## Task description:
Report each line of the data that contains the string "append".

## Material for this exercise:
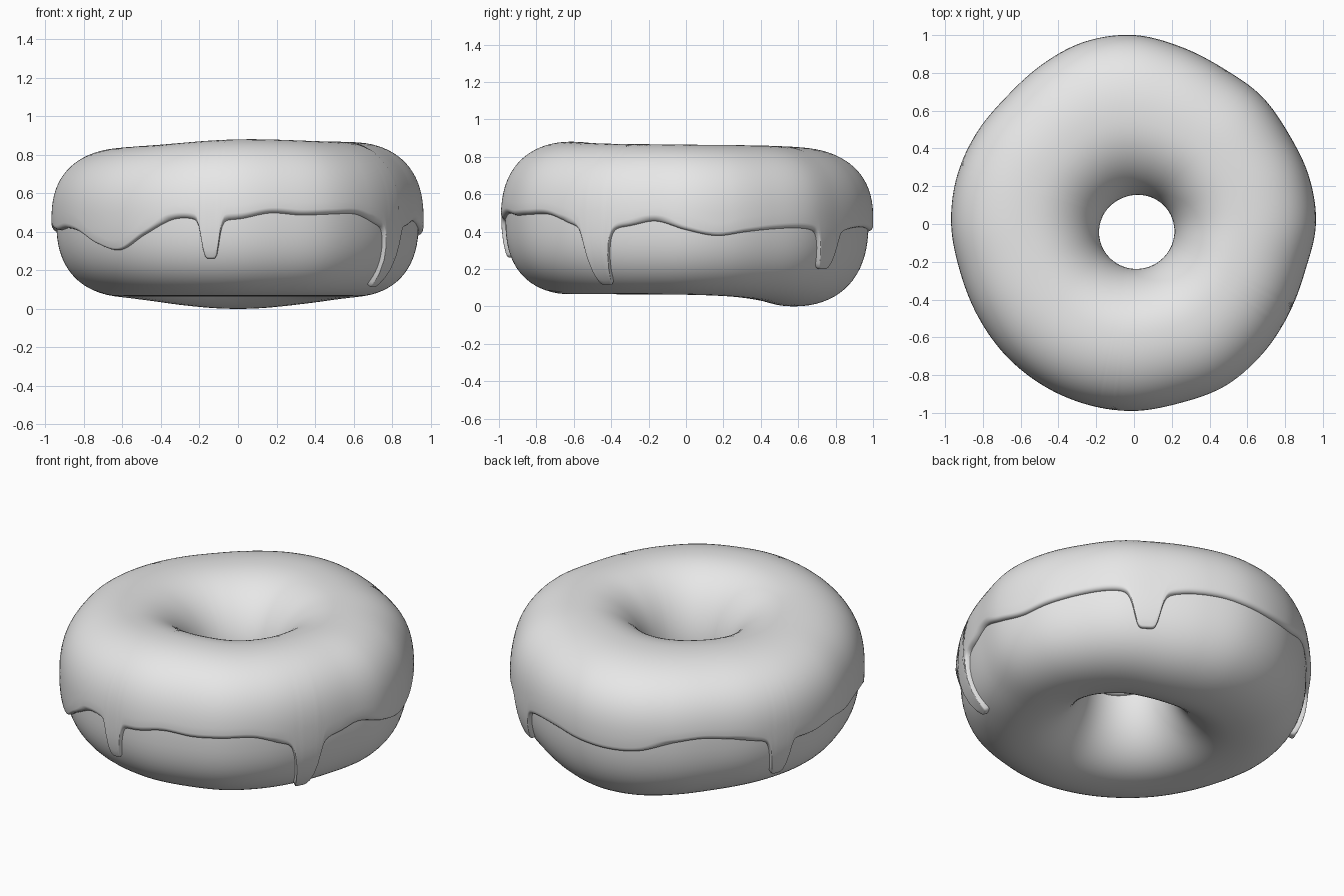
import bpy
import math

cube = bpy.data.objects.get("Cube")
if cube:
    bpy.data.objects.remove(cube, do_unlink=True)

ICING = 0.025    # icing thickness
MID_Z = 0.46     # height of the widest line
COLUMNS = 600    # steps around the ring

# Values at even steps around the ring, anticlockwise from +x
OUTER_RADIUS = [.963, .96, .948, .956, .95, .97, 1.0, 1.0, .975, .955, .963, .971,
                .968, .955, .96, .972, .981, .988, .99, .98, .985, .967, .948, .94]
TOP_HEIGHT = [.865, .86, .85, .838, .836, .85, .88, .87]
ICING_EDGE = [.41, .38, .40, .415, .42, .41, .40, .42, .425, .41, .40, .41,
              .455, .48, .46, .43, .41, .40, .42, .41, .42, .40, .34, .31,
              .39, .465, .465, .465, .495, .485, .49, .49, .44, .42, .43, .455]
# Drips: direction in degrees, half width in degrees, height of the tip
DRIPS = [(261.5, 2.8, .265), (329, 4.0, .125), (54.5, 4.7, .205), (157.5, 3.3, .20)]


def around(values, angle):
    """Smooth closed interpolation of evenly spaced values."""
    n = len(values)
    pos = (angle / math.tau % 1) * n
    i = int(pos)
    t = pos - i
    a, b, c, d = (values[(i + k) % n] for k in (-1, 0, 1, 2))
    return b + t / 2 * (c - a + t * (2 * a - 5 * b + 4 * c - d + t * (3 * (b - c) + d - a)))


def bottom_height(angle):
    """Underside, sagging towards the back."""
    away = math.remainder(angle - math.pi / 2, math.tau)
    return .065 * (1 - math.exp(-(away / .62) ** 2 / 2))


def power(value, exponent):
    return math.copysign(abs(value) ** exponent, value)


def ring_point(angle, turn, lift):
    """Point on the ring; turn runs from outside over the top to the hole."""
    outer = around(OUTER_RADIUS, angle) - ICING + lift
    hole = .195 + .015 * math.cos(angle) - .042 * math.sin(angle) + ICING - lift
    up = around(TOP_HEIGHT, angle) - ICING + lift - MID_Z
    down = MID_Z - bottom_height(angle) + lift
    e = 2 / (2.2 + .2 * math.cos(turn))
    r = (outer + hole) / 2 + (outer - hole) / 2 * power(math.cos(turn), e)
    s = power(math.sin(turn), e)
    z = MID_Z + s * (up if s > 0 else down)
    return (r * math.cos(angle), r * math.sin(angle), z)


def edge_turn(angle):
    """Section turn at which the icing ends on the outside."""
    z = around(ICING_EDGE, angle)
    for direction, half_width, tip in DRIPS:
        u = math.remainder(math.degrees(angle) - direction, 360) / half_width
        z += (tip - z) / (1 + u ** 6)
    span = MID_Z - bottom_height(angle)
    return math.asin(power((z - MID_Z) / span, 1.18))


def make_part(name, sections, closed, material):
    """Skin a closed loop of sections."""
    rows = len(sections[0])
    n = len(sections)
    verts = [p for section in sections for p in section]
    faces = []
    for i in range(n):
        k = (i + 1) % n
        for j in range(rows if closed else rows - 1):
            m = (j + 1) % rows
            faces.append((i * rows + j, k * rows + j, k * rows + m, i * rows + m))
    mesh = bpy.data.meshes.new(name)
    mesh.from_pydata(verts, [], faces)
    mesh.materials.append(material)
    mesh.polygons.foreach_set("use_smooth", [True] * len(faces))
    mesh.update()
    obj = bpy.data.objects.new(name, mesh)
    bpy.context.collection.objects.link(obj)
    return obj


grey = bpy.data.materials.new("light_grey")
grey.use_nodes = True
colour = (.8, .8, .8, 1)
grey.diffuse_color = colour
grey.node_tree.nodes["Principled BSDF"].inputs["Base Color"].default_value = colour

# Dough ring
dough_sections = []
for i in range(180):
    angle = math.tau * i / 180
    dough_sections.append([ring_point(angle, math.tau * j / 72, 0) for j in range(72)])
make_part("dough", dough_sections, True, grey)

# Icing shell with a rounded lip at both edges
LIP_STEPS, ROWS, LIP = 5, 40, .05
icing_sections = []
for i in range(COLUMNS):
    angle = math.tau * i / COLUMNS
    start = edge_turn(angle)
    end = math.pi + .06 + .03 * math.sin(3 * angle)
    lip = []
    for k in range(LIP_STEPS):
        phi = math.pi / 2 * k / LIP_STEPS
        lip.append((LIP * (1 - math.cos(phi)), (ICING + .004) * math.sin(phi) - .004))
    section = [ring_point(angle, start + d, h) for d, h in lip]
    a, b = start + LIP, end - LIP
    section += [ring_point(angle, a + (b - a) * j / ROWS, ICING) for j in range(ROWS + 1)]
    section += [ring_point(angle, end - d, h) for d, h in reversed(lip)]
    icing_sections.append(section)
make_part("icing", icing_sections, False, grey)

## Reply to the exercise:
            faces.append((i * rows + j, k * rows + j, k * rows + m, i * rows + m))
    mesh.materials.append(material)
    dough_sections.append([ring_point(angle, math.tau * j / 72, 0) for j in range(72)])
        lip.append((LIP * (1 - math.cos(phi)), (ICING + .004) * math.sin(phi) - .004))
    icing_sections.append(section)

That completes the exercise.